The Kitchen

Brought to you by
Body Wrappers; New York Flash Review Sponsor
the New York manufacturer of fine dance apparel for women and girls. Click here to see a sample of our products and a list of web sites for purchasing.
With Body Wrappers it's always
performance at its best.
Go back to Flash Reviews

Go Home

Flash Review 1, 2-28: Prowess in Premiere
Guangdong Debuts in NYC

By Peggy H. Cheng
Copyright 2001 Peggy H. Cheng

The Guangdong Modern Dance Company made its New York City debut at the Joyce Theater last night. As China's first official modern dance company, GMDC is a real stand-out for the technical prowess of its 10-member company (its members garnering at least a few first prizes for solos in the Paris International Dance Competition since the company's 1990 debut in Guangdong, China), as well as for the bold patterning and shapes that seem to characterize the troupe's choreography.
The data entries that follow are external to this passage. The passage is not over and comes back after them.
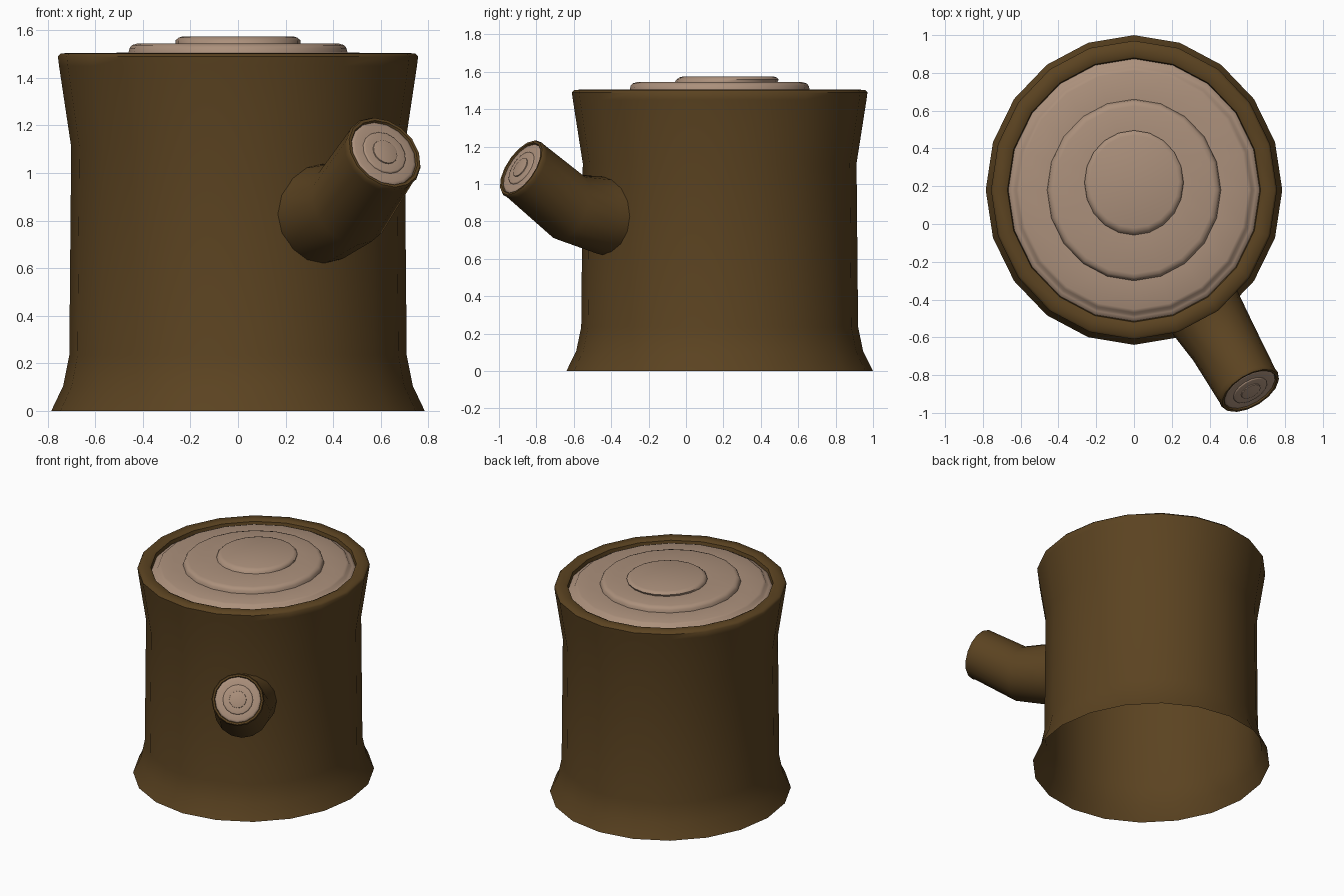
import bpy, math
from mathutils import Vector, Matrix

if "Cube" in bpy.data.objects:
    bpy.data.objects.remove(bpy.data.objects["Cube"])


def material(name, color):
    m = bpy.data.materials.new(name)
    m.diffuse_color = (*color, 1)
    m.use_nodes = True
    m.node_tree.nodes["Principled BSDF"].inputs["Base Color"].default_value = m.diffuse_color
    return m


BARK = material("bark", (0.105, 0.056, 0.015))
WOOD = material("cut_wood", (0.41, 0.28, 0.20))


def loft(name, rings, mat, angle, cap=False):
    """Skin a list of equal-length point rings into one surface."""
    n = len(rings[0])
    verts = [p for ring in rings for p in ring]
    faces = [(a * n + i, a * n + (i + 1) % n, (a + 1) * n + (i + 1) % n, (a + 1) * n + i)
             for a in range(len(rings) - 1) for i in range(n)]
    if cap:
        faces.append(tuple(range(len(verts) - n, len(verts))))
    me = bpy.data.meshes.new(name)
    me.from_pydata(verts, [], faces)
    me.materials.append(mat)
    ob = bpy.data.objects.new(name, me)
    bpy.context.collection.objects.link(ob)
    bpy.ops.object.select_all(action='DESELECT')
    ob.select_set(True)
    bpy.context.view_layer.objects.active = ob
    bpy.ops.object.shade_smooth_by_angle(angle=math.radians(angle))
    return ob


def flat_ring(r, z, cy=0.18, n=20):
    return [(r * math.cos(2 * math.pi * i / n), cy + 1.044 * r * math.sin(2 * math.pi * i / n), z)
            for i in range(n)]


def tilted_ring(center, normal, r, n=16):
    normal = Vector(normal).normalized()
    side = Vector((0, 0, 1)).cross(normal).normalized()
    up = normal.cross(side)
    return [Vector(center) + r * (math.cos(2 * math.pi * i / n) * side + math.sin(2 * math.pi * i / n) * up)
            for i in range(n)]


# Hollow trunk with flared foot and rolled rim
trunk = [(0.785, 0), (0.735, 0.105), (0.709, 0.235), (0.701, 1.11), (0.752, 1.45),
         (0.757, 1.49), (0.745, 1.503), (0.69, 1.505), (0.67, 1.495), (0.662, 1.45)]
loft("trunk_bark", [flat_ring(*p) for p in trunk], BARK, 50)

# Sawn top with stepped growth rings
top = [(0.672, 1.452), (0.665, 1.47), (0.645, 1.477), (0.632, 1.482), (0.622, 1.498), (0.605, 1.505),
       (0.46, 1.506), (0.456, 1.525), (0.445, 1.538), (0.425, 1.544),
       (0.262, 1.545, 0.215), (0.262, 1.558, 0.222), (0.25, 1.569, 0.225), (0.235, 1.574, 0.225)]
loft("trunk_top", [flat_ring(*p) for p in top], WOOD, 50, cap=True)

# Bent side branch, running from inside the trunk to its cut end
end = Vector((0.615, -0.88, 1.085))
axis = Vector((0.45, -0.74, 0.50)).normalized()
branch = [tilted_ring((0.31, -0.35, 0.82), (0.53, -0.85, 0.0), 0.215),
          tilted_ring((0.37, -0.46, 0.832), (0.53, -0.85, 0.05), 0.207),
          tilted_ring((0.472, -0.625, 0.875), (0.50, -0.80, 0.33), 0.186)]
for r, d in [(0.172, -0.03), (0.175, -0.008), (0.168, 0.003), (0.156, 0.002), (0.15, -0.012)]:
    branch.append(tilted_ring(end + axis * d, axis, r))
loft("branch_bark", branch, BARK, 50)

# Cut end of the branch with small stepped rings
steps = [(0.155, -0.012), (0.148, -0.004), (0.138, -0.001), (0.1, -0.001), (0.098, 0.004),
         (0.092, 0.006), (0.057, 0.006), (0.056, 0.011), (0.05, 0.013)]
loft("branch_end", [tilted_ring(end + axis * d, axis, r) for r, d in steps], WOOD, 50, cap=True)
Three choreographers are represented in the program for this New York debut. Their pieces run the gamut from solos to entire company works. Company member and choreographer Yunna Long is responsible for the larger company piece entitled "Linglei" which "draws upon the symbolism of animals in the Chinese folk tradition," according to the program. This piece is by far the lightest in tone, playing with images of animals of prey in stalking stillness; then animals who are prey, alert and peering over the prairie; or fluttering, pecking, and strutting beasts whose movements resemble those of birds.
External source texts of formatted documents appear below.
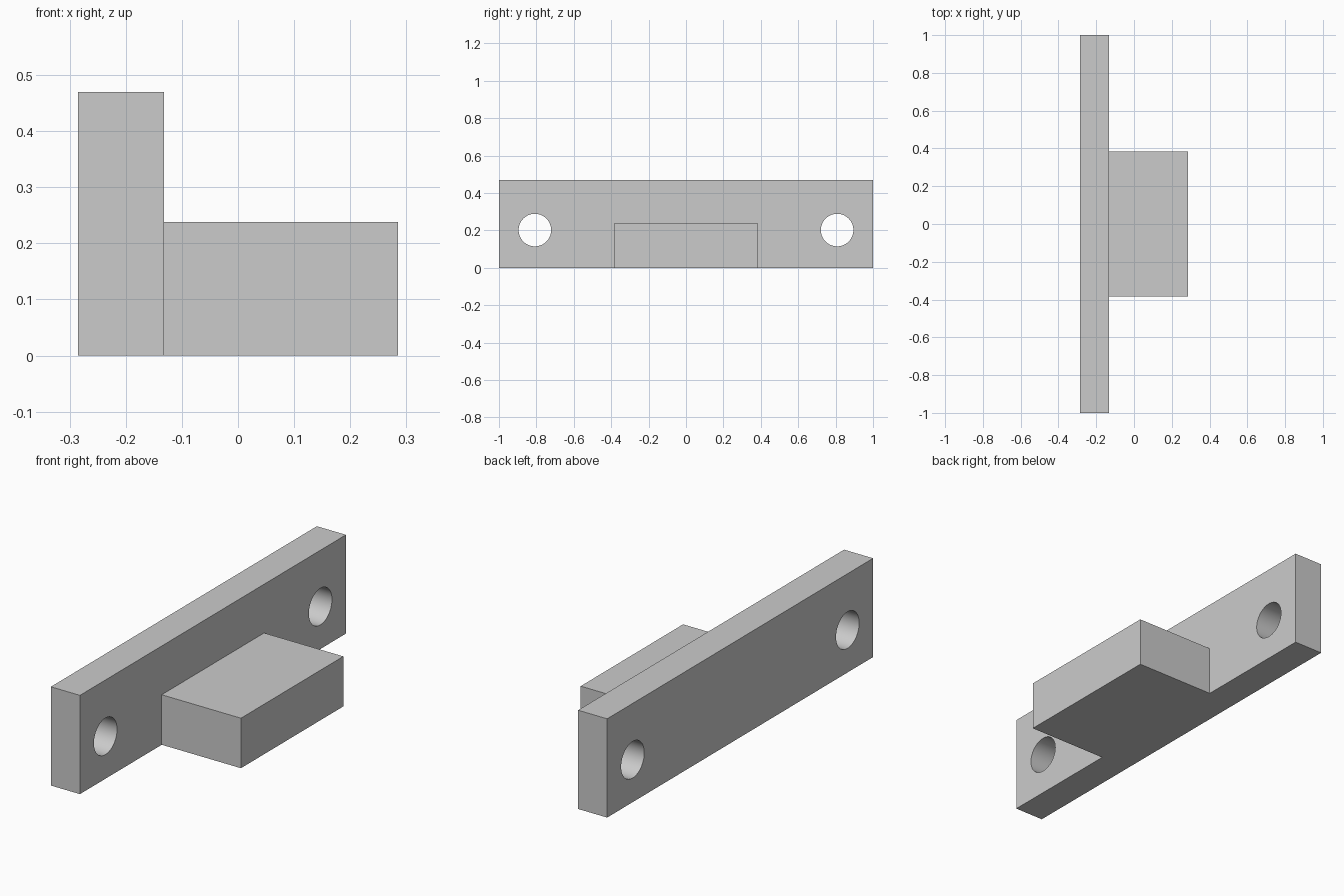
import bpy
from math import pi

cube = bpy.data.objects.get("Cube")
if cube:
    bpy.data.objects.remove(cube, do_unlink=True)

# Single plain grey material
grey = bpy.data.materials.new("plain_grey")
grey.use_nodes = True
colour = (0.6, 0.6, 0.6, 1)
grey.diffuse_color = colour
grey.node_tree.nodes["Principled BSDF"].inputs["Base Color"].default_value = colour


def box(name, x0, x1, width, height):
    """Box standing on the ground, centred on y."""
    bpy.ops.mesh.primitive_cube_add(size=1, location=((x0 + x1) / 2, 0, height / 2))
    ob = bpy.context.object
    ob.name = name
    ob.scale = (x1 - x0, width, height)
    bpy.ops.object.transform_apply(location=True, rotation=True, scale=True)
    ob.data.materials.append(grey)
    return ob


def apply_boolean(target, tool, operation):
    """Combine the tool with the target, then remove the tool."""
    tool.hide_render = True
    mod = target.modifiers.new(operation.lower(), 'BOOLEAN')
    mod.operation = operation
    mod.solver = 'EXACT'
    mod.object = tool
    bpy.context.view_layer.objects.active = target
    bpy.ops.object.modifier_apply(modifier=mod.name)
    bpy.data.objects.remove(tool, do_unlink=True)


# Upright mounting plate with the projecting block fused to it
bracket = box("mounting_bracket", -0.285, -0.132, 2, 0.47)
block = box("projecting_block", -0.2, 0.285, 0.77, 0.238)
apply_boolean(bracket, block, 'UNION')

# Bolt holes through both ends of the plate
for side in (-1, 1):
    bpy.ops.mesh.primitive_cylinder_add(
        vertices=64, radius=0.087, depth=0.5,
        location=(-0.21, side * 0.808, 0.202), rotation=(0, pi / 2, 0))
    hole = bpy.context.object
    hole.name = "hole_cutter"
    hole.data.materials.append(grey)
    apply_boolean(bracket, hole, 'DIFFERENCE')

# Smooth hole walls, crisp box edges
bpy.ops.object.select_all(action='DESELECT')
bracket.select_set(True)
bpy.context.view_layer.objects.active = bracket
bpy.ops.object.shade_smooth_by_angle(angle=pi / 6)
Choreographer Jijia Sang has two pieces on the program: the opening group piece entitled "Sitting Still" (to music by Samuel Barber), and a duet with two men called "Heart, Shape, Substance" (to music by John Adams). Much more dramatic in content -- think of the early American modern dance idea of inner, psychological landscapes brought out -- these pieces are also characterized by strong composition. In "Sitting Still" in particular, Sang brings the dancers back again and again to a center line in which they carefully, holding their burgundy skirts, step forward, forward, back, and back in a ritualistic rhythm. The duet, and a much-lauded solo, "I Want to Fly," choreographed by Liang Xing (co-artistic Director/choreographer/dancer), showcased the grace and athleticism of the troupe's male dancers. "I Want to Fly" is credited with being the winner of a solo prize at the Paris International Dance Competition, and had all the physical feats and gorgeous, sensuous shapes to please the eyes. In addition, the solo's Ennio Morricone music (from "The Mission"?) furthers its accessibility.
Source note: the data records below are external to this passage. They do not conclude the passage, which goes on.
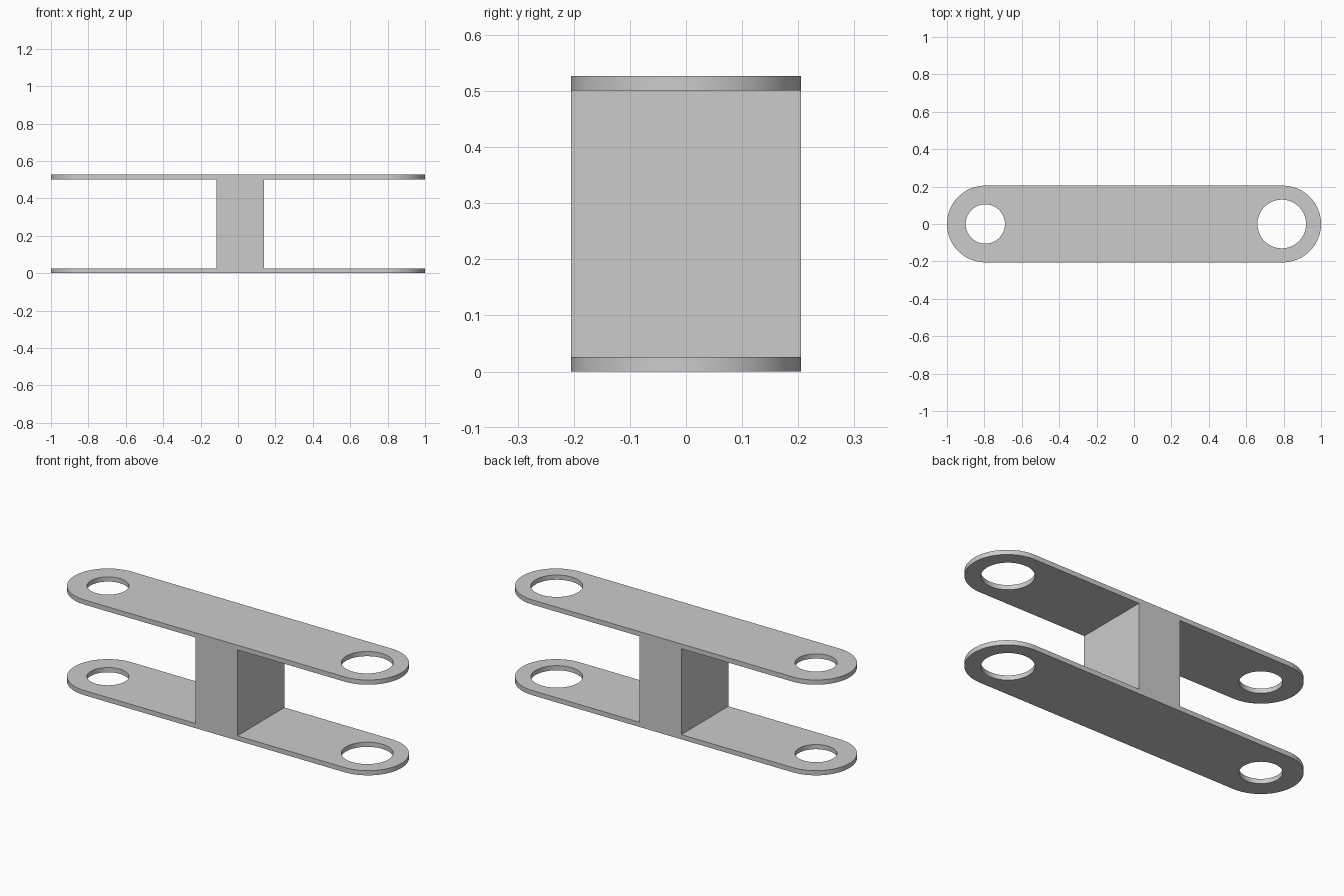
import bpy, bmesh
from math import cos, sin, pi, radians

if "Cube" in bpy.data.objects:
    bpy.data.objects.remove(bpy.data.objects["Cube"])

R = 0.205            # end radius / half width
H = 0.527            # total height
T = 0.026            # plate thickness
SEG = 48             # segments per rounded end


def bm_object(name, bm):
    bmesh.ops.recalc_face_normals(bm, faces=bm.faces)
    mesh = bpy.data.meshes.new(name)
    bm.to_mesh(mesh)
    bm.free()
    obj = bpy.data.objects.new(name, mesh)
    bpy.context.collection.objects.link(obj)
    return obj


def prism(name, outline, z0, z1):
    bm = bmesh.new()
    face = bm.faces.new([bm.verts.new((x, y, z0)) for x, y in outline])
    ext = bmesh.ops.extrude_face_region(bm, geom=[face])
    top = [v for v in ext["geom"] if isinstance(v, bmesh.types.BMVert)]
    bmesh.ops.translate(bm, verts=top, vec=(0, 0, z1 - z0))
    return bm_object(name, bm)


def arc(cx, r, start, sweep, n):
    return [(cx + r * cos(start + sweep * i / n), r * sin(start + sweep * i / n))
            for i in range(n + 1)]


# Double link body: rounded bar at full height
outline = arc(1 - R, R, -pi / 2, pi, SEG) + arc(R - 1, R, pi / 2, pi, SEG)
link = prism("double_link", outline, 0, H)

# Cutters: the two slots either side of the web, and the two pin holes
cutters = [prism("slot_cutter", [(a, -0.5), (b, -0.5), (b, 0.5), (a, 0.5)], T, H - T)
           for a, b in ((-1.2, -0.115), (0.14, 1.2))]
cutters += [prism("hole_cutter", arc(x, r, 0, 2 * pi, 80)[:-1], -0.1, H + 0.1)
            for x, r in ((-0.795, 0.105), (0.79, 0.13))]

bpy.context.view_layer.objects.active = link
link.select_set(True)
for cutter in cutters:
    cutter.hide_render = True
    mod = link.modifiers.new("cut", 'BOOLEAN')
    mod.operation = 'DIFFERENCE'
    mod.solver = 'EXACT'
    mod.object = cutter
    bpy.ops.object.modifier_apply(modifier=mod.name)
    bpy.data.objects.remove(cutter)

# Smooth rounded ends and bores, crisp plate edges
bpy.ops.object.shade_smooth_by_angle(angle=radians(30))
Although the program certainly shows off the technical prowess of the dancers, the challenge seems to be where to bring the choreography in the future: can the movement, for example, bring out the individuals of the troupe even within a group piece? There is no doubt that this ensemble is well-rehearsed, their unison dancing quite seamless -- yet their playfulness in "Linglei," for example, could be even sillier, their wildness as they split from the group in "Sitting Still" even more explosive. The energy, focus and commitment of the company members is clear and, with this kind of inner strength, the future of GMDC looks bright.

Costumes are all by Bing Wu, who seems to have an affinity for fitted swimming-cap type hoods. The deep burgundy wine of the costumes in "Sitting Still" and the silvery, spiny costumes for "Linglei" brought color to the evening. "Linglei" was also accompanied by music synthesized by Guanglin Huang.

Following its Joyce season, the GMDC will be appearing at Lafayette College in Pennsylvania on March 6 and Peery's Egyptian Theater in Utah on March 10. The company returns to North America in the fall with dates at the University of Washington in Seattle October 9-13, Bucknell University in Pennsylvania October 26, New Jersey Performing Arts Center November 2-4 and McCarter Theater in Princeton, New Jersey November 6. A Canadian tour is also in the works from October 14-24.

Evening curtain times for the GMDC at the Joyce are Tuesday through Saturday at 8pm, and Sunday at 7:30 p.m. There are also 2 p.m. matinees Saturday and Sunday. For more information, please visit the Joyce web site. To read more about GMDC, click here.

Go back to Flash Reviews
Go Home